While the rail strikes have become commonplace, nurses are often regarded as the backbone of the British healthcare system—a constant that remains steadfast despite mounting challenges. However, the combination of the devastating COVID-19 pandemic, soaring inflation, and a damaged system has finally broken the back of a sea of workers whose vital public role is often taken for granted. It is a decade of underfunding that has ultimately caused this strike action.

A further walkout is due to take place on 20 December.

Why are the postal workers striking?

The dark horse of this season’s strikes may be the postal action. As an often-overlooked sector, Royal Mail workers are also striking due to a breakdown in disputes over pay and working conditions.

The Communications Workers Union (CWU) have stated: “Posties are in the fight of their lives against the Uberisation of Royal Mail and the destruction of their conditions. But 115,000 of our members will not just accept this war on their livelihoods and their industry.”

The postal strikes are quite extensive, some of the events have already taken place but there is further action planned for 15, 23, and 24 December. So, if you’ve been putting off your Christmas shopping—now would be the ideal time to get your cart rolling.

Why are the border control officials striking?

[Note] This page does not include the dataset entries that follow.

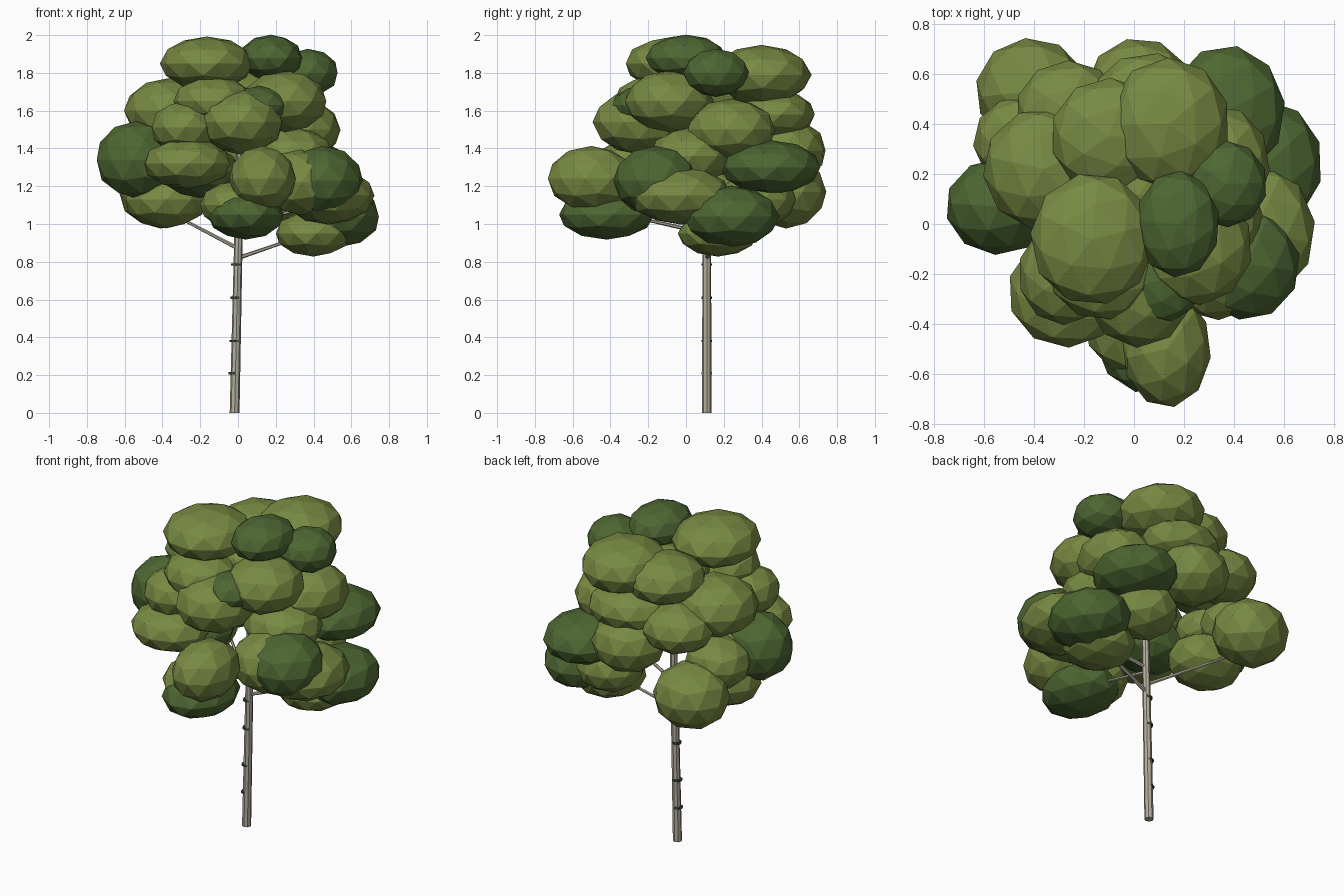
import bpy
import bmesh
import random
from mathutils import Matrix, Vector

cube = bpy.data.objects.get("Cube")
if cube:
    bpy.data.objects.remove(cube, do_unlink=True)
random.seed(4)


def material(name, color):
    mat = bpy.data.materials.new(name)
    mat.use_nodes = True
    mat.diffuse_color = (*color, 1)
    bsdf = mat.node_tree.nodes["Principled BSDF"]
    bsdf.inputs["Base Color"].default_value = (*color, 1)
    bsdf.inputs["Roughness"].default_value = 0.9
    return mat


LIGHT = material("light leaf green", (0.188, 0.253, 0.055))
DARK = material("dark leaf green", (0.075, 0.135, 0.032))
BARK = material("pale bark", (0.46, 0.43, 0.34))
KNOT = material("dark bark", (0.06, 0.07, 0.04))


def finish(name, bm, mat):
    mesh = bpy.data.meshes.new(name)
    bm.to_mesh(mesh)
    bm.free()
    mesh.materials.append(mat)
    obj = bpy.data.objects.new(name, mesh)
    bpy.context.collection.objects.link(obj)


def leaf_clump(name, center, radii, mat):
    """Flat-shaded squashed ball, turned at random about its height."""
    bm = bmesh.new()
    bmesh.ops.create_icosphere(bm, subdivisions=2, radius=1.02)
    bm.transform(Matrix.Translation(center) @ Matrix.Diagonal((*radii, 1))
                 @ Matrix.Rotation(random.uniform(0, 6.28), 4, "Z"))
    finish(name, bm, mat)


def limb(name, start, end, r1, r2, sides, mat):
    """Tapered round bar between two points."""
    a, b = Vector(start), Vector(end)
    bm = bmesh.new()
    bmesh.ops.create_cone(bm, cap_ends=True, segments=sides, radius1=r1,
                          radius2=r2, depth=(b - a).length)
    turn = (b - a).to_track_quat("Z", "Y").to_matrix().to_4x4()
    bm.transform(Matrix.Translation((a + b) / 2) @ turn)
    finish(name, bm, mat)


# Trunk with dark knots on one side
FOOT, TOP = Vector((-0.018, 0.11, 0)), Vector((0.015, 0.11, 1.5))
limb("trunk", FOOT, TOP, 0.026, 0.02, 8, BARK)
for z in (0.21, 0.38, 0.61, 0.785):
    p = FOOT.lerp(TOP, z / 1.5) + Vector((-0.008, 0, 0))
    limb("trunk_knot", p - Vector((0, 0, 0.006)), p + Vector((0, 0, 0.006)),
         0.028, 0.028, 8, KNOT)

# Branches reaching into the crown
for z, tip in ((0.82, (0.38, 0.17, 0.95)), (0.87, (-0.38, 0.4, 1.07)),
               (0.95, (0.04, -0.38, 1.06)), (0.98, (0.45, 0.0, 1.12))):
    limb("branch", FOOT.lerp(TOP, z / 1.5), tip, 0.011, 0.007, 6, BARK)

# Crown: place, center and radii of each clump
light_clumps = {
    "top_left": ((-.165, -.06, 1.85), (.245, .26, .14)),
    "top_back": ((.14, .4, 1.79), (.24, .26, .155)),
    "top_back_inner": ((-.1, .35, 1.75), (.23, .23, .14)),
    "top_core": ((.02, .12, 1.68), (.22, .22, .14)),
    "upper_side": ((-.36, .22, 1.6), (.24, .24, .17)),
    "upper_back_corner": ((-.26, .45, 1.52), (.21, .2, .14)),
    "low_back_corner": ((-.41, .53, 1.17), (.22, .21, .19)),
    "low_side": ((-.38, .17, 1.13), (.22, .2, .15)),
    "middle_side": ((-.45, .33, 1.31), (.19, .18, .15)),
    "middle_side_inner": ((-.41, .14, 1.34), (.18, .18, .13)),
    "middle_back": ((.02, .53, 1.39), (.21, .21, .17)),
    "upper_back": ((.06, .47, 1.58), (.24, .21, .13)),
    "low_far_side": ((.48, -.03, 1.15), (.24, .27, .15)),
    "low_front_corner": ((.33, -.18, 1.22), (.21, .2, .17)),
    "lowest": ((.4, .17, .95), (.2, .21, .12)),
    "front": ((.13, -.5, 1.24), (.175, .23, .17)),
    "front_inner": ((0, -.38, 1.1), (.2, .22, .13)),
    "middle_front": ((-.27, -.27, 1.32), (.23, .22, .13)),
    "upper_front": ((-.28, -.2, 1.51), (.18, .2, .14)),
    "center_front": ((.02, -.24, 1.54), (.22, .25, .17)),
    "upper_front_corner": ((.25, -.09, 1.65), (.22, .23, .16)),
    "front_crown": ((-.13, -.18, 1.65), (.21, .2, .13)),
    "far_side": ((.34, .24, 1.5), (.2, .23, .16)),
    "far_side_inner": ((.29, .03, 1.36), (.22, .22, .15)),
    "low_back": ((.25, .38, 1.13), (.19, .2, .15)),
}
dark_clumps = {
    "top_peak": ((.175, 0, 1.88), (.165, .21, .12)),
    "top_side": ((.37, .16, 1.8), (.16, .17, .125)),
    "back": ((.37, .45, 1.3), (.23, .26, .14)),
    "low_outer": ((.53, .24, 1.04), (.22, .25, .16)),
    "front_corner": ((.45, -.16, 1.23), (.21, .22, .18)),
    "low_front": ((.04, -.42, 1.05), (.2, .25, .13)),
    "outer_side": ((-.54, .07, 1.34), (.21, .19, .2)),
    "front_accent": ((.12, -.22, 1.63), (.15, .17, .1)),
    "middle_inner": ((-.2, -.1, 1.28), (.21, .2, .14)),
}
for clumps, mat in ((light_clumps, LIGHT), (dark_clumps, DARK)):
    for place, (center, radii) in clumps.items():
        leaf_clump("leaves_" + place, center, radii, mat)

As an even darker horse, the Public and Commercial Service (PCS) union has announced Civil Service industrial action that will impact Border Force services. According to The Independent, In a dispute over pay, jobs, and conditions, the people who normally check passports and assess arriving travellers have staged walk outs at the three biggest airports: London Heathrow, London Gatwick, and Manchester. There will also be sporadic strikes across other UK airports.

Anyone who is travelling into the UK this Christmas period should be aware of the extreme disruptions they could face. Action is due to take place from 23 December all the way to New Year’s Eve, excluding 27 December. While some military personnel and volunteers have been given emergency training in order to alleviate the interference, it’s likely to still be a total mess.

Recent data has shown that, not only is inflation at an all-time high at 11 per cent, but when average weekly earnings are adjusted for inflation, total pay in the public sector is around 5 per cent lower than the current 11.1 per cent rate. This works out to a total take-home salary of £597, versus the equivalent of £626 per week back in 2010.

While this mass wave of strikes will undoubtedly impact the general public more so than similar actions of the past, it’s important to recognise the primary cause behind labour unrest. There’s a reason why nurses are striking for the very first time in the UK. Industrial action is always a last resort, spurred on due to a lack of government support.